In early August, CSCS (soon to be incorporated as a new organization, the Anabaptist Climate Collaborative) invited ten Mennonite institutions in the US and Canada to join together at Eastern Mennonite University for an intensive three days of figuratively and literally walking together in a time of reflecting on our commitments to taking care of the planet and all its inhabitants. Twenty students and faculty from six institutions were able to join together for a variety of activities.
Participants drew from their experiences to have conversations in workshops with topics that ranged from “Counting the Cost: Carbon and Nitrogen Footprinting” to “Hope and Despair in Times of Climate Change.” Case studies of successes and challenges at two colleges gave participants the chance to identify lessons to take back to their own institutions.
“I thought the most useful part of our meeting was simply being together and sharing experiences and ideas,” said Ken Friesen, a faculty member from Fresno Pacific University. “Hearing from folks from other Anabaptist institutions gave me both energy and hope that we could also push more change. I was most impressed with the students and hearing their longing for and their commitment to change their institutions.”
A highlight of the event was having opportunities to get out and connect together with the natural world in the local Appalachian mountains. One full day was spent at nearby Shenandoah National Park, where participants hiked to a rocky ridge overlooking the Shenandoah valley, and met with a ranger to hear about the history of the park, and how climate change is affecting that ecosystem. Participants had a memorable afternoon with the ranger guiding them on how to census red-backed salamanders for a citizen science project. Data from the exercise combines with that of other groups, and helps the park plan for how salamander populations will be impacted by the changing climate.
The day was capped by a discussion with archaeologist and James Madison University professor Carole Nash, who helped the group think about how sustainability connects with our obligations to Native American communities. “I particularly appreciated the input by Dr. Carole Nash who addressed the questions, ‘What does it mean to know a place? What does it mean to be ruptured from place, and how do you acknowledge that?’ At Anabaptist Mennonite Biblical Seminary, we are working at both creation care/sustainability and acknowledging the indigenous history of our place, and Dr. Nash’s presentation helped me to imagine new ways that these two themes intersect”, said Janeen Bertsche Johnson, Director of Campus Ministries at AMBS.
Participants spent the last morning identified a range of possible actions for their institutions to work on individually or together:
- How do we continue to collaborate together through regular events such as annual meetings or regular online events?
- How can we support youth in their efforts to respond to climate change by connecting together through direct climate actions, or through recent graduates?
- How can we be accountable to each other as institutions, such as sharing climate footprints and working together on goals to reduce this?

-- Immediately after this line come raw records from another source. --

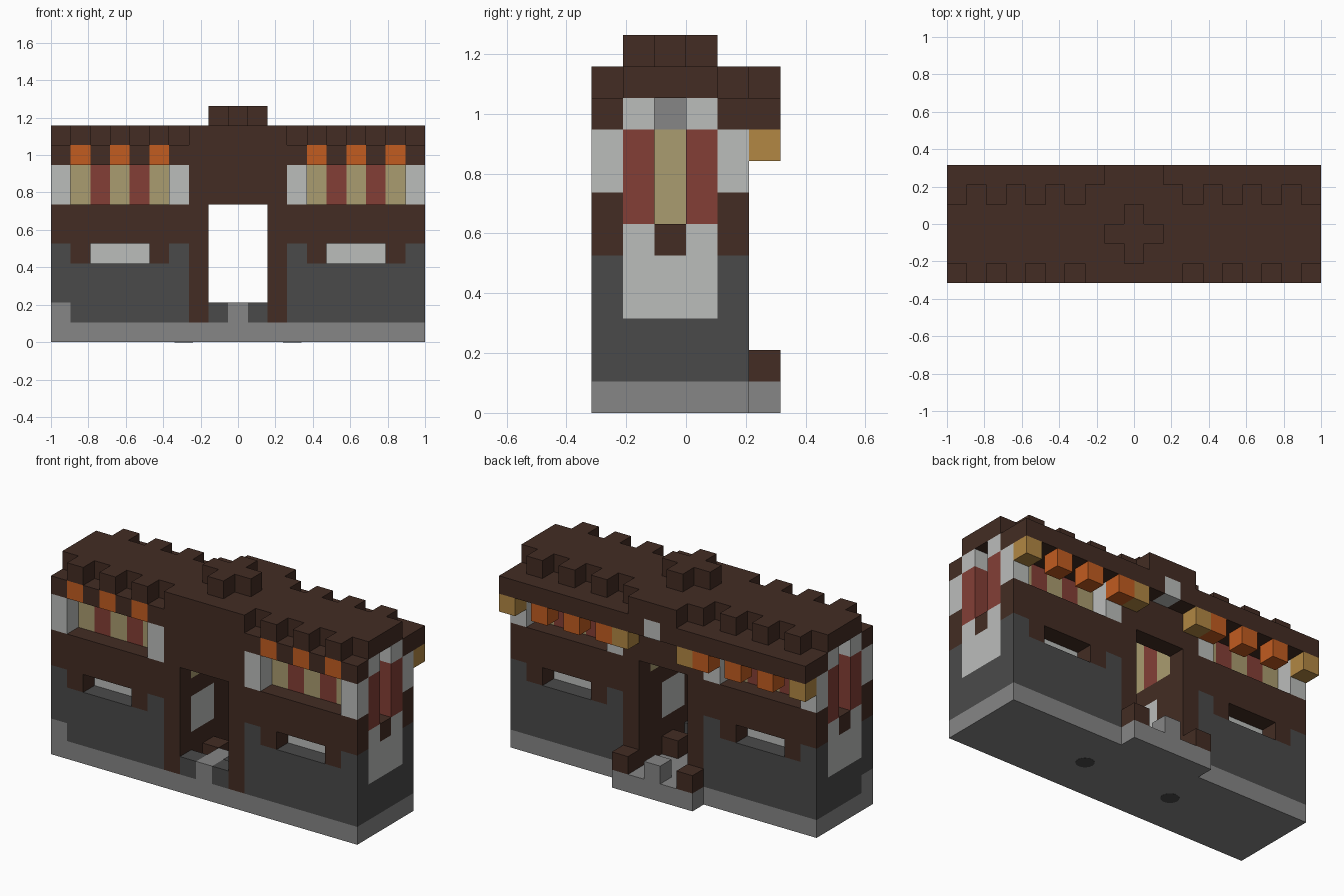
import bpy
import bmesh
from mathutils import Vector

cube = bpy.data.objects.get("Cube")
if cube:
    bpy.data.objects.remove(cube, do_unlink=True)

NX, NY = 19, 6
U = 2 / NX


def material(name, hex_code):
    def linear(c):
        return c / 12.92 if c <= 0.04045 else ((c + 0.055) / 1.055) ** 2.4
    rgb = [linear(v / 255) for v in bytes.fromhex(hex_code)]
    m = bpy.data.materials.new(name)
    m.use_nodes = True
    m.diffuse_color = (*rgb, 1)
    node = next(n for n in m.node_tree.nodes if n.type == 'BSDF_PRINCIPLED')
    node.inputs["Base Color"].default_value = (*rgb, 1)
    return m


MATS = {
    "brown": material("dark timber", "432c23"),
    "dark": material("dark stone", "4a4a4a"),
    "grey": material("light stone", "868686"),
    "white": material("pale plaster", "bbbdbb"),
    "tan": material("tan panel", "aa9c70"),
    "red": material("red panel", "843f36"),
    "orange": material("orange lamp", "c25c20"),
    "gold": material("gold lamp", "b28743"),
}
cells = {}


def span(v):
    return v if isinstance(v, (list, range)) else [v]


def to(a, b):
    return range(a, b + 1)


def fill(part, colour, xs, ys, zs, mirror=True):
    """Set blocks on the grid, repeated on the other half; part None carves."""
    for x in span(xs):
        for y in span(ys):
            for z in span(zs):
                for i in ({x, NX - 1 - x} if mirror else {x}):
                    if part:
                        cells[i, y, z] = (part, colour)
                    else:
                        cells.pop((i, y, z), None)


HALF, BODY, MIDDLE, FACES = to(0, 9), to(0, 4), to(1, 3), [0, 4]

# main masses from the ground up
fill("foundation", "grey", HALF, BODY, 0)
fill("stone_wall", "dark", HALF, BODY, to(1, 4))
fill("timber_wall", "brown", HALF, BODY, to(5, 9))
fill("roof", "brown", HALF, MIDDLE, 10)
fill("timber_wall", "brown", to(7, 9), BODY, to(1, 10))

# roof edge blocks, rear eave and cross on top
fill("battlements", "brown", [1, 3, 5], FACES, 10)
fill("rear_eave", "brown", HALF, 5, 9)
fill("rear_eave", "brown", [8, 9], 5, 10)
fill("eave_block", "white", 9, 5, 9)
fill("roof_cross", "brown", 9, MIDDLE, 11)
fill("roof_cross", "brown", 8, 2, 11)

# front and rear: windows, sunken panel bands, lamps
for outer, inner in ((0, 1), (4, 3)):
    fill("window_frame", "brown", [1, 5], outer, 4)
    fill(None, None, to(2, 4), outer, 4)
    fill("window_pane", "white", to(2, 4), inner, 4)
    fill("corner_posts", "white", [0, 6], outer, [7, 8])
    fill(None, None, to(1, 5), outer, [7, 8])
    fill("panel_band", "tan", [1, 3, 5], inner, [7, 8])
    fill("panel_band", "red", [2, 4], inner, [7, 8])
fill("front_lamps", "orange", [1, 3, 5], 0, 9)
fill("rear_lamps", "orange", [2, 4, 6], 5, 8)
fill("rear_end_lamps", "gold", [0, 7], 5, 8)

# banners on both ends, with a sunken centre strip
fill("end_banner", "white", 0, MIDDLE, to(3, 5))
fill("end_banner", "white", 0, [1, 3], 9)
fill("end_banner", "red", 0, [1, 3], to(6, 8))
fill("end_banner", "brown", 0, 2, 5)
fill(None, None, 0, 2, to(6, 9))
fill("end_banner", "tan", 1, 2, to(6, 8))
fill("end_banner", "grey", 1, 2, 9)

# passage through the middle, with panels on its side walls
fill(None, None, [8, 9], BODY, to(1, 6))
fill(None, None, [8, 9], MIDDLE, [7, 8])
fill("passage_panel", "white", 7, [1, 2], [3, 4])
fill("passage_panel", "tan", 7, [1, 3], to(6, 8))
fill("passage_panel", "red", 7, 2, to(6, 8))
fill("threshold", "dark", 8, 0, 1)
fill("threshold", "grey", 9, [0, 1], 1)
fill("passage_block", "brown", 8, 2, 1)

# rear step and the raised corner stone
fill("rear_step", "grey", to(7, 9), 5, 0)
fill("rear_step", "grey", 9, 5, 1)
fill("rear_step_post", "brown", 7, 5, 1)
fill("corner_stone", "grey", 0, 0, 1, mirror=False)

# outer faces only, one object per part
SIDES = [(axis, sign) for axis in range(3) for sign in (0, 1)]


def build(part):
    own = {p: c for p, (n, c) in cells.items() if n == part}
    colours = sorted(set(own.values()))
    bm = bmesh.new()
    for pos, colour in own.items():
        for axis, sign in SIDES:
            near = list(pos)
            near[axis] += 2 * sign - 1
            if tuple(near) in cells:
                continue
            corners = []
            for a, b in ((0, 0), (1, 0), (1, 1), (0, 1)):
                p = Vector(pos)
                p[axis] += sign
                p[(axis + 1) % 3] += a
                p[(axis + 2) % 3] += b
                corners.append(bm.verts.new((p - Vector((NX / 2, NY / 2, 0))) * U))
            face = bm.faces.new(corners if sign else corners[::-1])
            face.material_index = colours.index(colour)
    bmesh.ops.remove_doubles(bm, verts=bm.verts[:], dist=U / 100)
    mesh = bpy.data.meshes.new(part)
    bm.to_mesh(mesh)
    bm.free()
    for c in colours:
        mesh.materials.append(MATS[c])
    bpy.context.collection.objects.link(bpy.data.objects.new(part, mesh))


for part in sorted({n for n, c in cells.values()}):
    build(part)

# round dark plugs under the base
for name, x in (("left_plug", 0.29), ("right_plug", -0.29)):
    bpy.ops.mesh.primitive_cylinder_add(vertices=24, radius=0.05, depth=0.004,
                                        location=(x, -U / 2, 0.001))
    plug = bpy.context.object
    plug.name = name
    plug.data.materials.append(MATS["dark"])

- Are there ways we can share information and pool resources, such as shared curricular and co-curricular events?
The conference wrapped up Sunday with local CSCS supporters joining the group for a panel discussion with students from four colleges, who talked about the actions they hope will happen on their campuses in the coming year, and how their efforts can best be supported.
“Part of our discussion at the conference was recognizing that climate change is a much bigger problem than individuals or small colleges can fix, however there are a lot of things we can do to reduce our climate footprint and to benefit the life and ecosystems that exist on our campuses,” said Goshen College student (and CSCS climate ambassador) Alena Miller.
Campus Sustainability Ambassadors took their message of sustainability to their senators and representatives in Washington DC on Monday after the conference as part of two days of training that followed the conference. Campus Sustainability Ambassadors are representatives that initiate activities on each of their own campuses, and work together throughout the year to inspire and support their collective efforts. New ambassadors were joined by several ambassadors from last year who were able to encourage and advise the new ambassadors as they plan for the year. CSCS staff joined the ambassadors for a full day of climate advocacy in Washington DC led by the Mennonite Central Committee Washington DC office, including CSCS intern and Eastern Mennonite University student Micah Buckwalter.
Miller summed up the sentiment of the group well: “Micah 6:8 says to do justice, love mercy, and walk humbly with our God. If we are to do justice, then together we must take steps to move away from practices that harm creation. I hope that continued collaboration at our universities will help bring about positive change at our institutions where it is needed, and the continuation of the good things already happening.”
Six of these institutions from across the continent were represented at this event: Anabaptist Mennonite Biblical Seminary, Bluffton University, Canadian Mennonite University, Eastern Mennonite University, Fresno Pacific University, and Goshen College. Other colleges expressed their desire to come, but faced schedule conflicts. We consider the summit a success, and look forward to both the fruits of the passion for climate expressed at the summit, as well as hopes for future summits to continue this work.